      hintText: 'Name',
      helperText: 'This has to be over two characters in length.'),
),

For our example application we're making the arbitrary decision that a name can't be lower than two characters. Change this to match the validation rules of your particular form field.

Determining if a Form is valid

Next, let's see if a Form is valid by checking the validate method when a RaisedButton is clicked:

  @override
  Widget build(BuildContext context) {
    return Form(
        key: _formKey,
        child: Column(
          children: <Widget>[
            TextFormField(
              validator: (value) {
                if (value.isEmpty) {
                  return "You can't have an empty name.";
                }

                if (value.length < 2) {
                  return "Name must be more than one character.";
                }
              },
              decoration: InputDecoration(
                  hintText: 'Name',
                  helperText: 'This has to be over two characters in length.'),
            ),
            RaisedButton(
              onPressed: () {
                _formKey.currentState.validate()
                    ? Scaffold.of(context)
                        .showSnackBar(SnackBar(content: Text('This is valid!')))
                    : Scaffold.of(context)
                        .showSnackBar(SnackBar(content: Text('Not valid!')));
              },
              child: Text('Submit'),
            )
          ],
        ));
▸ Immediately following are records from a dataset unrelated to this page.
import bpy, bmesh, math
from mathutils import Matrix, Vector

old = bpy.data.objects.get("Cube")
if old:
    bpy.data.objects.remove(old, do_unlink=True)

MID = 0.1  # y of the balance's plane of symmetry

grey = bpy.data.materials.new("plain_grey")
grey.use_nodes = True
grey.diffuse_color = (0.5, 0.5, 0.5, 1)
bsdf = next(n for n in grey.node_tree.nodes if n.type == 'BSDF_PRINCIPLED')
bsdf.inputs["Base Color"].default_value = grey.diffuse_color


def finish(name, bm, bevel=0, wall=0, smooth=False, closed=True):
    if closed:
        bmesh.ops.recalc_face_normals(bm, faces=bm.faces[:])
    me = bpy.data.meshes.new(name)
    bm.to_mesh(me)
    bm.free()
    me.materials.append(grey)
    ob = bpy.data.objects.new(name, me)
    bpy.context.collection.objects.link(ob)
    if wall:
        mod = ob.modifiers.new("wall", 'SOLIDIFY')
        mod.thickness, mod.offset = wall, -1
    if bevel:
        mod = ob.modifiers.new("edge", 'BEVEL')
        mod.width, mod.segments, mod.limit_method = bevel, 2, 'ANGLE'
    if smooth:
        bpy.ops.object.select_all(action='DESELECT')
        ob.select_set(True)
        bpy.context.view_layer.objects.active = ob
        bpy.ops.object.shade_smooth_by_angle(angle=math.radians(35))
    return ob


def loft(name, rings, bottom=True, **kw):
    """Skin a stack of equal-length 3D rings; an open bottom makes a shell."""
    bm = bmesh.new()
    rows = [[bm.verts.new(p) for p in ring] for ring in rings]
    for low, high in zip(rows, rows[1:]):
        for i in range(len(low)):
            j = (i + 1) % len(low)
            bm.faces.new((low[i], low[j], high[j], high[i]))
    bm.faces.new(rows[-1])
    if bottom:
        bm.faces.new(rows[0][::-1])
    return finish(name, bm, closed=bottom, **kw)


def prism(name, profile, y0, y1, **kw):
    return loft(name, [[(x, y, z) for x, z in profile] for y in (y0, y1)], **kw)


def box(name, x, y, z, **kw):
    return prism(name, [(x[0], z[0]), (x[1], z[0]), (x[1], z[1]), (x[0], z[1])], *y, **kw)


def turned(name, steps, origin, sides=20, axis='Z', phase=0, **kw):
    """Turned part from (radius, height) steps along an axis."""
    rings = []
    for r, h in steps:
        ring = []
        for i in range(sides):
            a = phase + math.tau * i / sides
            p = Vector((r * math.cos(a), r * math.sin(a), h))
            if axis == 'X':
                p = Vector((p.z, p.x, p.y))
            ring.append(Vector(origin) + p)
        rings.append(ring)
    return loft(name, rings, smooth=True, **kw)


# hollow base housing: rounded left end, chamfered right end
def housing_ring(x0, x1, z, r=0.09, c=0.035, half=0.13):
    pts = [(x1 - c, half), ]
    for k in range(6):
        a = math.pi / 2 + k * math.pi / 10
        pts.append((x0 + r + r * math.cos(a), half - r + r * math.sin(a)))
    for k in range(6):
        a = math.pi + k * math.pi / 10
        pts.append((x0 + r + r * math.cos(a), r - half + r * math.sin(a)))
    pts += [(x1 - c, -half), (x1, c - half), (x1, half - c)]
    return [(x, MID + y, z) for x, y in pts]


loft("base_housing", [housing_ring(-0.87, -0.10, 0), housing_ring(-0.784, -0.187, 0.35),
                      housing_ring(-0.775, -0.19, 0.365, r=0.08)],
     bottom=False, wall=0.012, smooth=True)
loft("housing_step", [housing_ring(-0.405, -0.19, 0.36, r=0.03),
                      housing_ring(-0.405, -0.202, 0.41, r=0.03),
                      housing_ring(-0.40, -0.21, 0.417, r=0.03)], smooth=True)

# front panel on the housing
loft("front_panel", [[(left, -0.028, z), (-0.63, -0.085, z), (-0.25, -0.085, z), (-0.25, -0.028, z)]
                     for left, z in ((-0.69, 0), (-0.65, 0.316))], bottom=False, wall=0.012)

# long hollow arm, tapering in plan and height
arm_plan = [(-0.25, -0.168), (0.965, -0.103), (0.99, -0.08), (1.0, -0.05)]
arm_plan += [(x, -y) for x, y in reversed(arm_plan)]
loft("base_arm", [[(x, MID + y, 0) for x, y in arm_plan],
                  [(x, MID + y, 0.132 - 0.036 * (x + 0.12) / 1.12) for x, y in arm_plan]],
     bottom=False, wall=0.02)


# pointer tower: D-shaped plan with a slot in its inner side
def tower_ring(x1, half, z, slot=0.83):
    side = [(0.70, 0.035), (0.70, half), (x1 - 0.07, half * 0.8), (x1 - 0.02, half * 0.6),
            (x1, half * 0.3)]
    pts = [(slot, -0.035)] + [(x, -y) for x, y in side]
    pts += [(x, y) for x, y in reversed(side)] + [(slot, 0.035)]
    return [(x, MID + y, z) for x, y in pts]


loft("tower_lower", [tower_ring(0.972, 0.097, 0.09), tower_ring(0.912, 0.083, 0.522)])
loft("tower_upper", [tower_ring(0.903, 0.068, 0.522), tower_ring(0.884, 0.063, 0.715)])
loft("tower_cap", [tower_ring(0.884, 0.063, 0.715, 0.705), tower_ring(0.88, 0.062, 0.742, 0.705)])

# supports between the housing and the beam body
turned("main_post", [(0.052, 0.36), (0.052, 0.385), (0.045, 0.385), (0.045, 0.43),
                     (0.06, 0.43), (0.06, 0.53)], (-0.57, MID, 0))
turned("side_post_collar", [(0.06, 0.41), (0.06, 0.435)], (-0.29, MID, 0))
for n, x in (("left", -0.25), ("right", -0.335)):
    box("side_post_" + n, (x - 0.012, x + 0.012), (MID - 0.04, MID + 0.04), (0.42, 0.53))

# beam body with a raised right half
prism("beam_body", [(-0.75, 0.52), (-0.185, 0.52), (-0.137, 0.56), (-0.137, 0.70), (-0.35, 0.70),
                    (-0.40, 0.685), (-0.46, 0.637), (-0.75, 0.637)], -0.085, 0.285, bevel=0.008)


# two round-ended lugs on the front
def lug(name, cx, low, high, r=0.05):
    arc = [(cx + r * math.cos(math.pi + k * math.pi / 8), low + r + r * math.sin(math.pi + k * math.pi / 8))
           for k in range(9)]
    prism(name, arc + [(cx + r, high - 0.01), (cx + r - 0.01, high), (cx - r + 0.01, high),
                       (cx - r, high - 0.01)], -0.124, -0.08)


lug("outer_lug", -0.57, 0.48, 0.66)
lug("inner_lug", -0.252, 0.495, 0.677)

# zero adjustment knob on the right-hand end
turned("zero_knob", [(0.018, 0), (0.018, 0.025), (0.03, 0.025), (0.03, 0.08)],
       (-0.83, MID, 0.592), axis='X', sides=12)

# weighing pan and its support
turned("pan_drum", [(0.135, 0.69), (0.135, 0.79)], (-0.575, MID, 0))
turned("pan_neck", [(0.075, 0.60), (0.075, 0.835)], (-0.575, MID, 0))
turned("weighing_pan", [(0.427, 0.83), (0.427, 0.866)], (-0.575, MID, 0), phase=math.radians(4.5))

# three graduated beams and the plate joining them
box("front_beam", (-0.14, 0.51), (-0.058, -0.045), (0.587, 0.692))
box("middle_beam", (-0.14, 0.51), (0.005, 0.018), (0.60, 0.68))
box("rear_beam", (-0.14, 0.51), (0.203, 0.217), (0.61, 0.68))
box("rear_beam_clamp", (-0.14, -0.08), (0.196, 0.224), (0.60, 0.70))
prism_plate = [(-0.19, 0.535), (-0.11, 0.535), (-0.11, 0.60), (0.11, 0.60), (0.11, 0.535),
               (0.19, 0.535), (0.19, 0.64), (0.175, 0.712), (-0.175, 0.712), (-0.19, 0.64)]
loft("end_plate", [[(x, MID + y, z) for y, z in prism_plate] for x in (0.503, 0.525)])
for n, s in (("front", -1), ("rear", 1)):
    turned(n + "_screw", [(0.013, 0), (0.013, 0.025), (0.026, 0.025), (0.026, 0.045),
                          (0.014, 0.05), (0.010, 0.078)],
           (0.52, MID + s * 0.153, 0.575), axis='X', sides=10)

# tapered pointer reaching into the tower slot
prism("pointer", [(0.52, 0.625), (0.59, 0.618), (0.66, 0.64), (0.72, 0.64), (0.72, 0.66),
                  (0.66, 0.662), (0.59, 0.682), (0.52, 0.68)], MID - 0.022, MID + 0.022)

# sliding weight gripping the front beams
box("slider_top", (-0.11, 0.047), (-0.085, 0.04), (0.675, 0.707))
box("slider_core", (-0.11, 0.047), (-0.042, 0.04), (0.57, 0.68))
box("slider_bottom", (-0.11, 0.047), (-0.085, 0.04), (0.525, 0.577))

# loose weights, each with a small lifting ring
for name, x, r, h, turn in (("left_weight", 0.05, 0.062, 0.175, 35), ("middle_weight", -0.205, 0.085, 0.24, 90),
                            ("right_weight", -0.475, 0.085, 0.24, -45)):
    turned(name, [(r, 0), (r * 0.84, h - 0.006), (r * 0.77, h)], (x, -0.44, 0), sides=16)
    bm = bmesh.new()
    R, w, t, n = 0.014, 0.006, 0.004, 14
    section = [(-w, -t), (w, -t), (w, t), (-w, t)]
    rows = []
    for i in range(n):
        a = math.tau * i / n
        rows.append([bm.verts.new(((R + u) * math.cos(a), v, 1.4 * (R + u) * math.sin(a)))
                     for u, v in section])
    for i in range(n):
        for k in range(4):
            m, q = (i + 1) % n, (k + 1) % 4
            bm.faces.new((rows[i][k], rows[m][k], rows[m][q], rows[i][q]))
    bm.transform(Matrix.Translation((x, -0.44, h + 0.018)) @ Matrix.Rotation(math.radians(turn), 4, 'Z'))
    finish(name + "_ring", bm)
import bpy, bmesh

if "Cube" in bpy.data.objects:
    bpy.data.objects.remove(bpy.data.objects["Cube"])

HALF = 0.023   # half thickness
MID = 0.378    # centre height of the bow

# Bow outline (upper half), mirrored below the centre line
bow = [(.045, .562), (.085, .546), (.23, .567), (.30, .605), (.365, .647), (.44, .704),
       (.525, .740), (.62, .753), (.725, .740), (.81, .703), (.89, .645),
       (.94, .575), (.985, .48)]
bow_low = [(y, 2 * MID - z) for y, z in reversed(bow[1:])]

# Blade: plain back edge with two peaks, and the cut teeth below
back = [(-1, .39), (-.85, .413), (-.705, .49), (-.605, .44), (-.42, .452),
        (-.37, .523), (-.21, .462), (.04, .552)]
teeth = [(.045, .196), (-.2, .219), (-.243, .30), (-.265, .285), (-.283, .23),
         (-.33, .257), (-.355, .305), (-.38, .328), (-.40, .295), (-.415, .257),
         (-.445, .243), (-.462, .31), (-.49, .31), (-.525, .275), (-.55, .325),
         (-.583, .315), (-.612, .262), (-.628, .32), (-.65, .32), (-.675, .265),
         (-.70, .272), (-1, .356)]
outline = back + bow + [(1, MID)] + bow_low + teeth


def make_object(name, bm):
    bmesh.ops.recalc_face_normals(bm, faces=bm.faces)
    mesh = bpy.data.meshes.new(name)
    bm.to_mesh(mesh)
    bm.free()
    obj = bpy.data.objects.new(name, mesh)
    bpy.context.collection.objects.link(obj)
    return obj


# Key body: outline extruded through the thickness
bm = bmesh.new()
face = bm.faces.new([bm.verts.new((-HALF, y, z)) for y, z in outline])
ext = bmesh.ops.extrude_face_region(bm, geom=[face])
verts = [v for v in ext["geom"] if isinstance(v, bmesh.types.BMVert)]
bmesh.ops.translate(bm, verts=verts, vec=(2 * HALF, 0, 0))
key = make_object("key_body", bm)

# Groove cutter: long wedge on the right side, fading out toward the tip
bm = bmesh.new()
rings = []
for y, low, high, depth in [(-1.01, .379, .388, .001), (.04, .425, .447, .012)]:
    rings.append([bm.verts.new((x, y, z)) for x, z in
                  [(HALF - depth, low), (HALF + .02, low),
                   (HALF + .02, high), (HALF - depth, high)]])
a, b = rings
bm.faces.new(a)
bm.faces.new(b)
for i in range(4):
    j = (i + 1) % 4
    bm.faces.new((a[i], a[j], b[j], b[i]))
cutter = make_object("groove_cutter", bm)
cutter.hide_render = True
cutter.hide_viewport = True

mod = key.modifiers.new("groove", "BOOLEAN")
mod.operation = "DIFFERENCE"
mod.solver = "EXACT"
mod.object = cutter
This gives us the following results:

Form Validity

Accessing form values

Earlier in the article I mentioned the use of a save method. Let's look at how we can add an onSaved event to our TextFormField and update a local variable such as _name:

Firstly, we declare a variable such as name at the class level:

class _AccountFormState extends State<AccountForm> {
  String _name;
}

Next, on our TextFormField itself we can add the onSaved which returns the entered value as a String:

TextFormField(
  onSaved: (String val) => setState(() => _name = val),
);

We're using this to update the value of _name and can show it on our screen like this:

Text('Name: $_name')

We can now run save whenever our form is valid, checking the validity first with validate:

RaisedButton(
  onPressed: () {
    if (_formKey.currentState.validate()) {
      _formKey.currentState.save();
      Scaffold.of(context)
          .showSnackBar(SnackBar(content: Text('This is valid!')));
    } else {
      Scaffold.of(context)
          .showSnackBar(SnackBar(content: Text('Not valid!')));
    }
  },
  child: Text('Submit'),
),

Here's what this gives us:

Form validation: Save

Auto validation

What if we wanted to validate the form without having to press Submit? Turns out we can do that with a nifty flag named autovalidate:

return Form(
  key: _formKey,
  autovalidate: true,
)

Now any time we start typing, the form is automatically validated!

Summary

We've learned the basics of Form validation with Flutter. Using this new knowledge, go forth and validate!

Flutter

Paul Halliday

πŸ‘‹ Want to see more content? Head over to the YouTube channel: https://youtube.com/c/paulhalliday!